§ DATA:
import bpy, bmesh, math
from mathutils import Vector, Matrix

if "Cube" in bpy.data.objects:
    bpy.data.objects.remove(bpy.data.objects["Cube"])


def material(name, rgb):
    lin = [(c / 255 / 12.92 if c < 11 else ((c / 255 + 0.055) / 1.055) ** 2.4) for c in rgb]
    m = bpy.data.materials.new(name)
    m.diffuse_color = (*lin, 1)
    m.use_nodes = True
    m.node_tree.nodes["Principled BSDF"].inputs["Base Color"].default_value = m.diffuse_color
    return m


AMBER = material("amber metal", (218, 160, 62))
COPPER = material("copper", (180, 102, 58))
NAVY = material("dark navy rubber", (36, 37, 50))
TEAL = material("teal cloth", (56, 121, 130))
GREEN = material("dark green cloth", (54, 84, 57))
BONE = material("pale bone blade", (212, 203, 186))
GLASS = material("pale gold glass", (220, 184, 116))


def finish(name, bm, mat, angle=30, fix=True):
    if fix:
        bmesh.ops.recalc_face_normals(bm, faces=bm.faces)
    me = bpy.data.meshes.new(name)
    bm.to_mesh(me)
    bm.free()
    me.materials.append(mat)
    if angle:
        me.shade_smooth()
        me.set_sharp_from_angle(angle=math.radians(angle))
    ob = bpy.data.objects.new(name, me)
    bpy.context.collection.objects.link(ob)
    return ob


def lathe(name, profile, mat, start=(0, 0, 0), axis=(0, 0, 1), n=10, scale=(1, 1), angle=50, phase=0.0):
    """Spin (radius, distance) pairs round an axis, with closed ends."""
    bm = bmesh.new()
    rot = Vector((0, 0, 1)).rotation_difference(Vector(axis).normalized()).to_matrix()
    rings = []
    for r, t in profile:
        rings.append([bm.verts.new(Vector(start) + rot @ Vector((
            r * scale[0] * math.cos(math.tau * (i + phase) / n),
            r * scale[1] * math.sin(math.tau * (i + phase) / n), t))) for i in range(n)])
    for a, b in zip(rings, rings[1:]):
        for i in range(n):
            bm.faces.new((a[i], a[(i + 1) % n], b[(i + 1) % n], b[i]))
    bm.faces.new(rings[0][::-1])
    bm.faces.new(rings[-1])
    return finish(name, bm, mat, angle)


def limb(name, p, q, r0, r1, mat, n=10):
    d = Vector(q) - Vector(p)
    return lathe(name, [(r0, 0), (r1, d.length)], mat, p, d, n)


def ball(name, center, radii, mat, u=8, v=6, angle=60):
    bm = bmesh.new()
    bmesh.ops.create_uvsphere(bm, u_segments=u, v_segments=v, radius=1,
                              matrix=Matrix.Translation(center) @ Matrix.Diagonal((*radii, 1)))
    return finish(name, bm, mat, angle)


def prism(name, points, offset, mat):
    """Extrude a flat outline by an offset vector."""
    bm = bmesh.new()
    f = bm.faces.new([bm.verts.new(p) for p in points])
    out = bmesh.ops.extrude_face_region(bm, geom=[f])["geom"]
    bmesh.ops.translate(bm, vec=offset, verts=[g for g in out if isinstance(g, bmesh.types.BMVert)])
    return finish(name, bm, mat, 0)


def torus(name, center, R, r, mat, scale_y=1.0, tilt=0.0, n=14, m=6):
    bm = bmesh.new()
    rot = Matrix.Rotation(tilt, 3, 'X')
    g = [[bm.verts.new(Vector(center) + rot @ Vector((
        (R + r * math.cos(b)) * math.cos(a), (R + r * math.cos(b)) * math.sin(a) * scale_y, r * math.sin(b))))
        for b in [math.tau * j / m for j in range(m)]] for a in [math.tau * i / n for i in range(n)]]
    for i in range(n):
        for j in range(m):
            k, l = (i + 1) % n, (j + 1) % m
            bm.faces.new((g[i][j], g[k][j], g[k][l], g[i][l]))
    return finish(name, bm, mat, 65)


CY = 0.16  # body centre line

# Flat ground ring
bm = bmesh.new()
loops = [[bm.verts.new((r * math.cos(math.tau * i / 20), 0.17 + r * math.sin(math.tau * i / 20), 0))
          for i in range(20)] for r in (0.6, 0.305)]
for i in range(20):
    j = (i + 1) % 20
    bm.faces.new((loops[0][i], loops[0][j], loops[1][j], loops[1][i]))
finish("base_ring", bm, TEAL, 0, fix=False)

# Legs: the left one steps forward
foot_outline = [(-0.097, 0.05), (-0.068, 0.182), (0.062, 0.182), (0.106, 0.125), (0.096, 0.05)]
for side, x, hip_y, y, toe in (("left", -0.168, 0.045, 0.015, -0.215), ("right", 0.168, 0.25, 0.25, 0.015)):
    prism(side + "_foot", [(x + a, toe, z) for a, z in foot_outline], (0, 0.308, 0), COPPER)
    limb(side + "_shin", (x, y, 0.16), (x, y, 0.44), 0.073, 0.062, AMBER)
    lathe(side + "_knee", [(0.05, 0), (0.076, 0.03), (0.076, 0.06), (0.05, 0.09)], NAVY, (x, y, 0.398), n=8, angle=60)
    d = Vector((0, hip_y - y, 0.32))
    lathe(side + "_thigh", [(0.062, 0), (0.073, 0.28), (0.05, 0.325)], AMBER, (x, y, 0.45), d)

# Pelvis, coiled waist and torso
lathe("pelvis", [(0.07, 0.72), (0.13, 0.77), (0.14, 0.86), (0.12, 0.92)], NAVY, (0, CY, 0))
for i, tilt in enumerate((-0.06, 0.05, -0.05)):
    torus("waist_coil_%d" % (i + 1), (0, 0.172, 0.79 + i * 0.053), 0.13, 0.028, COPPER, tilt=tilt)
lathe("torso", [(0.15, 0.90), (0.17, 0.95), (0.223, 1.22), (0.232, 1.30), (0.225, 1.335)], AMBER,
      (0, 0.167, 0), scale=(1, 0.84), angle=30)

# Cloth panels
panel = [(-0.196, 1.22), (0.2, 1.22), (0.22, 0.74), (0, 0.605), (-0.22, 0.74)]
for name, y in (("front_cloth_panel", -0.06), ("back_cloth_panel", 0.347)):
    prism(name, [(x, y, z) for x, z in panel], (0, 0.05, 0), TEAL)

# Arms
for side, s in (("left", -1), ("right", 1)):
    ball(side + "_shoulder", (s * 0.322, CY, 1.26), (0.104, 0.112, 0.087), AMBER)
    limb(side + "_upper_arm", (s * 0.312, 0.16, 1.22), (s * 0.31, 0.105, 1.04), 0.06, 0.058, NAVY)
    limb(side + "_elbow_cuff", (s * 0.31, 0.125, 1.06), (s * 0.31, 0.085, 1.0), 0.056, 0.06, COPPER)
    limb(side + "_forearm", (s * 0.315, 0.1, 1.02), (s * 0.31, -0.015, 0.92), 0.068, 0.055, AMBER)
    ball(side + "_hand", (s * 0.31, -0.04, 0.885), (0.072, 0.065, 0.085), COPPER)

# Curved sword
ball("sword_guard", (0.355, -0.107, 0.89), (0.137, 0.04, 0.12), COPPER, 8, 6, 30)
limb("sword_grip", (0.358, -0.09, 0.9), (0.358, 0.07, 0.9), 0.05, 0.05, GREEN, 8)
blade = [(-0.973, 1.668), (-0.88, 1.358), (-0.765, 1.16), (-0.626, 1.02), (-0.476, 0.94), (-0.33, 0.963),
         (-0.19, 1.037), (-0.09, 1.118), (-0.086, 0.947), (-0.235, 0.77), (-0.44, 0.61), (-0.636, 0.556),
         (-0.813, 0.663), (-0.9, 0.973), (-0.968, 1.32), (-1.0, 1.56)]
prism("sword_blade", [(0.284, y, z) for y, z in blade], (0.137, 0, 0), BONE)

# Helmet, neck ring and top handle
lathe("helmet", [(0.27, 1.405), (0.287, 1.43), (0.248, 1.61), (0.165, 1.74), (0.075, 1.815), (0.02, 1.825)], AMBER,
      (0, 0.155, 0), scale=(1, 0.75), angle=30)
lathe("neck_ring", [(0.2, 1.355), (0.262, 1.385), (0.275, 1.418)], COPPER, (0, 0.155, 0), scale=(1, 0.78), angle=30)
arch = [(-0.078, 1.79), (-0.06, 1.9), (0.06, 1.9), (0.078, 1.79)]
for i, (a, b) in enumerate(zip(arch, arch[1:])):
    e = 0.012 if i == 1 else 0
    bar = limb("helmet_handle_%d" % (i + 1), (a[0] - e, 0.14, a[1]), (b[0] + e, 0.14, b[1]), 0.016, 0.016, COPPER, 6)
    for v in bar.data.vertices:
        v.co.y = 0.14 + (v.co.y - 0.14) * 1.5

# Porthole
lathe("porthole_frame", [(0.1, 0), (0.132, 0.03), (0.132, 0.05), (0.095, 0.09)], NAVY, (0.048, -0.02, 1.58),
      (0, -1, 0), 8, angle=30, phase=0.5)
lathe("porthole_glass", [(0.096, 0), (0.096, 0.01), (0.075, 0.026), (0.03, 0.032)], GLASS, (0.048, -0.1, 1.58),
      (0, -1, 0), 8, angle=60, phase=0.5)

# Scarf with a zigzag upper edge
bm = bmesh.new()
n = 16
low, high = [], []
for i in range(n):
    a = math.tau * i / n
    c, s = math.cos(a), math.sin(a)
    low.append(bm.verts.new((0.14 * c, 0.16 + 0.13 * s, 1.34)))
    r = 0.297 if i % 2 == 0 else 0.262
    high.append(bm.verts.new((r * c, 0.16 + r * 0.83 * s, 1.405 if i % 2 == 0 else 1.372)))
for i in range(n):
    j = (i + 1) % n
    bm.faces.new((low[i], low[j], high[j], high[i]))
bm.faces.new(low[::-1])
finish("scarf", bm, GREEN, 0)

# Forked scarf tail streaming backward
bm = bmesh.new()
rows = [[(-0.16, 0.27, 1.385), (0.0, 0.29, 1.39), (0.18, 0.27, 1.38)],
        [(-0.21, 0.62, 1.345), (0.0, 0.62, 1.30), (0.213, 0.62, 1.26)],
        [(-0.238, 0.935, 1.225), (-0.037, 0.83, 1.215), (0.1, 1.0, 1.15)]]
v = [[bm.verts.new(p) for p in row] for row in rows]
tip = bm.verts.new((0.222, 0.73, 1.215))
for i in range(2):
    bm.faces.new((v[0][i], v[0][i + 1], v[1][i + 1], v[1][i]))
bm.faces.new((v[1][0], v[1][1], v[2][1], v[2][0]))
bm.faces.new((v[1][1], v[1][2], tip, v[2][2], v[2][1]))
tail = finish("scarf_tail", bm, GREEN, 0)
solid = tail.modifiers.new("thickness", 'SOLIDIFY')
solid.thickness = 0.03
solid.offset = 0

§ WHAT THE TASK ASKS:
Return only the part of the records above that opens with the line containing "0.398), n=8, angle=60)" and closes with the line containing "0.028, COPPER, tilt=tilt)", ends included.

§ WRITTEN ANSWER:
    lathe(side + "_knee", [(0.05, 0), (0.076, 0.03), (0.076, 0.06), (0.05, 0.09)], NAVY, (x, y, 0.398), n=8, angle=60)
    d = Vector((0, hip_y - y, 0.32))
    lathe(side + "_thigh", [(0.062, 0), (0.073, 0.28), (0.05, 0.325)], AMBER, (x, y, 0.45), d)

# Pelvis, coiled waist and torso
lathe("pelvis", [(0.07, 0.72), (0.13, 0.77), (0.14, 0.86), (0.12, 0.92)], NAVY, (0, CY, 0))
for i, tilt in enumerate((-0.06, 0.05, -0.05)):
    torus("waist_coil_%d" % (i + 1), (0, 0.172, 0.79 + i * 0.053), 0.13, 0.028, COPPER, tilt=tilt)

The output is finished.